(Rendered images with source text)

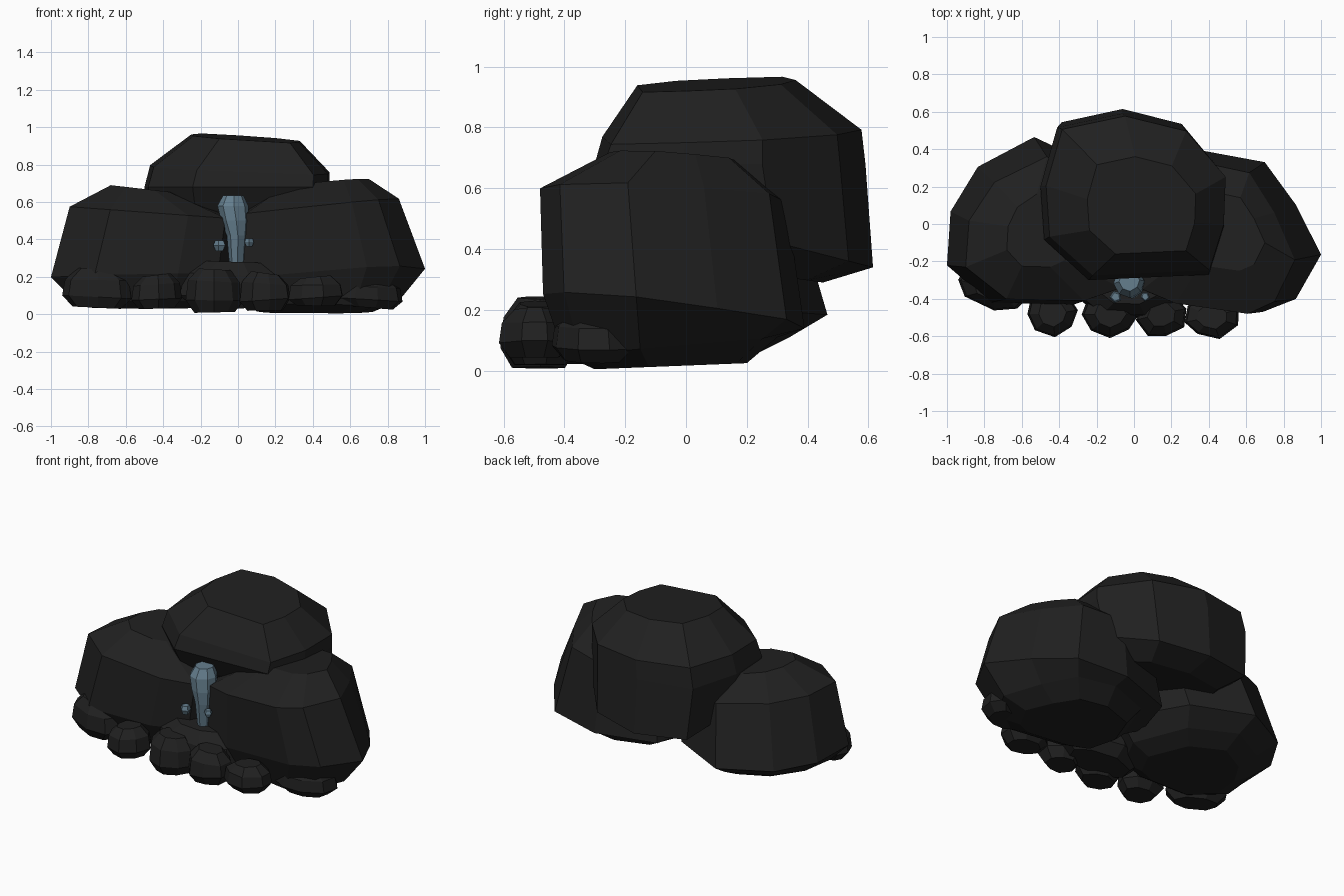
import bpy, bmesh, math, random

random.seed(4)


def material(name, rgb):
    m = bpy.data.materials.new(name)
    m.diffuse_color = (*rgb, 1)
    return m


ROCK = material("dark rock", (0.0145, 0.0145, 0.0145))
WATER = material("blue water", (0.13, 0.21, 0.27))


def unit(outline):
    """Stretch an outline so it fills -1..1 both ways."""
    xs, ys = zip(*outline)
    mx, my = (max(xs) + min(xs)) / 2, (max(ys) + min(ys)) / 2
    hx, hy = (max(xs) - min(xs)) / 2, (max(ys) - min(ys)) / 2
    return [((x - mx) / hx, (y - my) / hy) for x, y in outline]


def loft(name, outline, levels, mat):
    """Stack one outline; level = z, x0, x1, y0, y1, rise along x, rise along y."""
    pts = unit(outline)
    bm = bmesh.new()
    rings = []
    for z, x0, x1, y0, y1, tx, ty in levels:
        rings.append([bm.verts.new(((x0 + x1) / 2 + px * (x1 - x0) / 2,
                                    (y0 + y1) / 2 + py * (y1 - y0) / 2,
                                    z + tx * px + ty * py)) for px, py in pts])
    n = len(pts)
    for a, b in zip(rings, rings[1:]):
        for i in range(n):
            j = (i + 1) % n
            bm.faces.new((a[i], a[j], b[j], b[i]))
    bm.faces.new(rings[0][::-1])
    bm.faces.new(rings[-1])
    bmesh.ops.recalc_face_normals(bm, faces=bm.faces)
    me = bpy.data.meshes.new(name)
    bm.to_mesh(me)
    bm.free()
    me.materials.append(mat)
    ob = bpy.data.objects.new(name, me)
    bpy.context.collection.objects.link(ob)
    return ob


def rough_circle(n, rough=0.12):
    a0 = random.random()
    return [(math.cos(a0 + i * math.tau / n) * (1 + random.uniform(-rough, rough)),
             math.sin(a0 + i * math.tau / n) * (1 + random.uniform(-rough, rough)))
            for i in range(n)]


# Back boulder, highest, resting on the two front ones
loft("back_boulder",
     [(-0.25, -0.29), (0.40, -0.26), (0.48, 0.0), (0.49, 0.27), (0.27, 0.53),
      (-0.07, 0.615), (-0.42, 0.54), (-0.51, 0.22), (-0.49, -0.07)],
     [(0.33, -0.36, 0.36, -0.12, 0.45, 0, -0.04),
      (0.45, -0.47, 0.46, -0.24, 0.615, 0, -0.11),
      (0.68, -0.50, 0.49, -0.30, 0.59, 0, 0.0),
      (0.775, -0.47, 0.49, -0.275, 0.577, -0.02, 0.015),
      (0.942, -0.25, 0.33, -0.16, 0.36, -0.018, 0.012)], ROCK)

# Right boulder, reaching in behind the cleft
loft("right_boulder",
     [(0.24, -0.42), (0.70, -0.48), (0.87, -0.41), (1.0, -0.17), (0.87, 0.10),
      (0.71, 0.33), (0.40, 0.39), (0.05, 0.27), (-0.06, -0.05), (0.03, -0.34)],
     [(0.015, 0.10, 0.72, -0.30, 0.20, 0, 0.01),
      (0.08, 0.03, 0.86, -0.40, 0.30, 0, 0.03),
      (0.19, -0.10, 1.0, -0.47, 0.39, 0.04, -0.045),
      (0.57, -0.03, 0.86, -0.48, 0.33, 0.045, -0.01),
      (0.70, 0.22, 0.70, -0.25, 0.17, 0.02, -0.01)], ROCK)

# Left boulder, meeting the right one in the cleft
loft("left_boulder",
     [(-0.76, -0.42), (-0.30, -0.43), (-0.08, -0.35), (0.05, -0.10), (-0.15, 0.3),
      (-0.52, 0.47), (-0.83, 0.31), (-0.98, 0.07), (-1.0, -0.22)],
     [(0.04, -0.78, -0.20, -0.30, 0.22, 0, 0.01),
      (0.09, -0.88, -0.08, -0.36, 0.34, 0, 0.02),
      (0.20, -1.0, 0.02, -0.43, 0.465, 0.01, -0.015),
      (0.54, -0.90, 0.05, -0.41, 0.36, -0.035, 0.0),
      (0.67, -0.68, -0.33, -0.23, 0.16, -0.02, 0.0)], ROCK)

# Small stones along the front edge: x0, x1, y0, y1, z0, z1, slope of y along x
STONES = [(-0.94, -0.57, -0.46, -0.24, 0.035, 0.24, -0.3),
          (-0.57, -0.30, -0.605, -0.36, 0.03, 0.21, 0),
          (-0.28, 0.03, -0.61, -0.36, 0.01, 0.24, 0),
          (0.01, 0.28, -0.60, -0.36, 0.02, 0.22, 0),
          (0.27, 0.56, -0.615, -0.38, 0.045, 0.20, 0),
          (0.53, 0.88, -0.44, -0.20, 0.035, 0.19, 0.3),
          (-0.31, 0.27, -0.50, -0.18, 0.03, 0.28, 0)]
for k, (x0, x1, y0, y1, z0, z1, slope) in enumerate(STONES):
    levels = []
    for f, s in ((0, 0.7), (0.28, 1), (0.72, 0.92), (1, 0.55)):
        cx, cy = (x0 + x1) / 2, (y0 + y1) / 2
        hx, hy = (x1 - x0) / 2 * s, (y1 - y0) / 2 * s
        levels.append((z0 + (z1 - z0) * f, cx - hx, cx + hx, cy - hy, cy + hy,
                       random.uniform(-0.012, 0.012), 0.0))
    ob = loft(f"front_stone_{k + 1}", rough_circle(8), levels, ROCK)
    for v in ob.data.vertices:
        v.co.y += slope * (v.co.x - (x0 + x1) / 2)

# Spring of water falling from the cleft
loft("water_fall", rough_circle(8, 0.06),
     [(0.25, -0.045, 0.035, -0.38, -0.25, 0, 0),
      (0.42, -0.06, 0.05, -0.395, -0.25, 0, 0),
      (0.50, -0.09, 0.06, -0.40, -0.24, 0, 0),
      (0.58, -0.11, 0.055, -0.395, -0.23, 0, 0),
      (0.635, -0.08, 0.03, -0.36, -0.25, 0, 0)], WATER)

# Splash drops
for k, (x, y, z, r) in enumerate([(-0.10, -0.39, 0.368, 0.032), (0.06, -0.39, 0.385, 0.025)]):
    loft(f"splash_drop_{k + 1}", rough_circle(5),
         [(z - r * 0.9, x - r * 0.6, x + r * 0.6, y - r * 0.6, y + r * 0.6, 0, 0),
          (z, x - r, x + r, y - r, y + r, 0, 0),
          (z + r * 0.8, x - r * 0.7, x + r * 0.7, y - r * 0.7, y + r * 0.7, 0, 0)], WATER)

TASK OBJECTIVE — A faithful copy of all the lines above is needed, with the pictures omitted.

RESULT —
import bpy, bmesh, math, random

random.seed(4)


def material(name, rgb):
    m = bpy.data.materials.new(name)
    m.diffuse_color = (*rgb, 1)
    return m


ROCK = material("dark rock", (0.0145, 0.0145, 0.0145))
WATER = material("blue water", (0.13, 0.21, 0.27))


def unit(outline):
    """Stretch an outline so it fills -1..1 both ways."""
    xs, ys = zip(*outline)
    mx, my = (max(xs) + min(xs)) / 2, (max(ys) + min(ys)) / 2
    hx, hy = (max(xs) - min(xs)) / 2, (max(ys) - min(ys)) / 2
    return [((x - mx) / hx, (y - my) / hy) for x, y in outline]


def loft(name, outline, levels, mat):
    """Stack one outline; level = z, x0, x1, y0, y1, rise along x, rise along y."""
    pts = unit(outline)
    bm = bmesh.new()
    rings = []
    for z, x0, x1, y0, y1, tx, ty in levels:
        rings.append([bm.verts.new(((x0 + x1) / 2 + px * (x1 - x0) / 2,
                                    (y0 + y1) / 2 + py * (y1 - y0) / 2,
                                    z + tx * px + ty * py)) for px, py in pts])
    n = len(pts)
    for a, b in zip(rings, rings[1:]):
        for i in range(n):
            j = (i + 1) % n
            bm.faces.new((a[i], a[j], b[j], b[i]))
    bm.faces.new(rings[0][::-1])
    bm.faces.new(rings[-1])
    bmesh.ops.recalc_face_normals(bm, faces=bm.faces)
    me = bpy.data.meshes.new(name)
    bm.to_mesh(me)
    bm.free()
    me.materials.append(mat)
    ob = bpy.data.objects.new(name, me)
    bpy.context.collection.objects.link(ob)
    return ob


def rough_circle(n, rough=0.12):
    a0 = random.random()
    return [(math.cos(a0 + i * math.tau / n) * (1 + random.uniform(-rough, rough)),
             math.sin(a0 + i * math.tau / n) * (1 + random.uniform(-rough, rough)))
            for i in range(n)]


# Back boulder, highest, resting on the two front ones
loft("back_boulder",
     [(-0.25, -0.29), (0.40, -0.26), (0.48, 0.0), (0.49, 0.27), (0.27, 0.53),
      (-0.07, 0.615), (-0.42, 0.54), (-0.51, 0.22), (-0.49, -0.07)],
     [(0.33, -0.36, 0.36, -0.12, 0.45, 0, -0.04),
      (0.45, -0.47, 0.46, -0.24, 0.615, 0, -0.11),
      (0.68, -0.50, 0.49, -0.30, 0.59, 0, 0.0),
      (0.775, -0.47, 0.49, -0.275, 0.577, -0.02, 0.015),
      (0.942, -0.25, 0.33, -0.16, 0.36, -0.018, 0.012)], ROCK)

# Right boulder, reaching in behind the cleft
loft("right_boulder",
     [(0.24, -0.42), (0.70, -0.48), (0.87, -0.41), (1.0, -0.17), (0.87, 0.10),
      (0.71, 0.33), (0.40, 0.39), (0.05, 0.27), (-0.06, -0.05), (0.03, -0.34)],
     [(0.015, 0.10, 0.72, -0.30, 0.20, 0, 0.01),
      (0.08, 0.03, 0.86, -0.40, 0.30, 0, 0.03),
      (0.19, -0.10, 1.0, -0.47, 0.39, 0.04, -0.045),
      (0.57, -0.03, 0.86, -0.48, 0.33, 0.045, -0.01),
      (0.70, 0.22, 0.70, -0.25, 0.17, 0.02, -0.01)], ROCK)

# Left boulder, meeting the right one in the cleft
loft("left_boulder",
     [(-0.76, -0.42), (-0.30, -0.43), (-0.08, -0.35), (0.05, -0.10), (-0.15, 0.3),
      (-0.52, 0.47), (-0.83, 0.31), (-0.98, 0.07), (-1.0, -0.22)],
     [(0.04, -0.78, -0.20, -0.30, 0.22, 0, 0.01),
      (0.09, -0.88, -0.08, -0.36, 0.34, 0, 0.02),
      (0.20, -1.0, 0.02, -0.43, 0.465, 0.01, -0.015),
      (0.54, -0.90, 0.05, -0.41, 0.36, -0.035, 0.0),
      (0.67, -0.68, -0.33, -0.23, 0.16, -0.02, 0.0)], ROCK)

# Small stones along the front edge: x0, x1, y0, y1, z0, z1, slope of y along x
STONES = [(-0.94, -0.57, -0.46, -0.24, 0.035, 0.24, -0.3),
          (-0.57, -0.30, -0.605, -0.36, 0.03, 0.21, 0),
          (-0.28, 0.03, -0.61, -0.36, 0.01, 0.24, 0),
          (0.01, 0.28, -0.60, -0.36, 0.02, 0.22, 0),
          (0.27, 0.56, -0.615, -0.38, 0.045, 0.20, 0),
          (0.53, 0.88, -0.44, -0.20, 0.035, 0.19, 0.3),
          (-0.31, 0.27, -0.50, -0.18, 0.03, 0.28, 0)]
for k, (x0, x1, y0, y1, z0, z1, slope) in enumerate(STONES):
    levels = []
    for f, s in ((0, 0.7), (0.28, 1), (0.72, 0.92), (1, 0.55)):
        cx, cy = (x0 + x1) / 2, (y0 + y1) / 2
        hx, hy = (x1 - x0) / 2 * s, (y1 - y0) / 2 * s
        levels.append((z0 + (z1 - z0) * f, cx - hx, cx + hx, cy - hy, cy + hy,
                       random.uniform(-0.012, 0.012), 0.0))
    ob = loft(f"front_stone_{k + 1}", rough_circle(8), levels, ROCK)
    for v in ob.data.vertices:
        v.co.y += slope * (v.co.x - (x0 + x1) / 2)

# Spring of water falling from the cleft
loft("water_fall", rough_circle(8, 0.06),
     [(0.25, -0.045, 0.035, -0.38, -0.25, 0, 0),
      (0.42, -0.06, 0.05, -0.395, -0.25, 0, 0),
      (0.50, -0.09, 0.06, -0.40, -0.24, 0, 0),
      (0.58, -0.11, 0.055, -0.395, -0.23, 0, 0),
      (0.635, -0.08, 0.03, -0.36, -0.25, 0, 0)], WATER)

# Splash drops
for k, (x, y, z, r) in enumerate([(-0.10, -0.39, 0.368, 0.032), (0.06, -0.39, 0.385, 0.025)]):
    loft(f"splash_drop_{k + 1}", rough_circle(5),
         [(z - r * 0.9, x - r * 0.6, x + r * 0.6, y - r * 0.6, y + r * 0.6, 0, 0),
          (z, x - r, x + r, y - r, y + r, 0, 0),
          (z + r * 0.8, x - r * 0.7, x + r * 0.7, y - r * 0.7, y + r * 0.7, 0, 0)], WATER)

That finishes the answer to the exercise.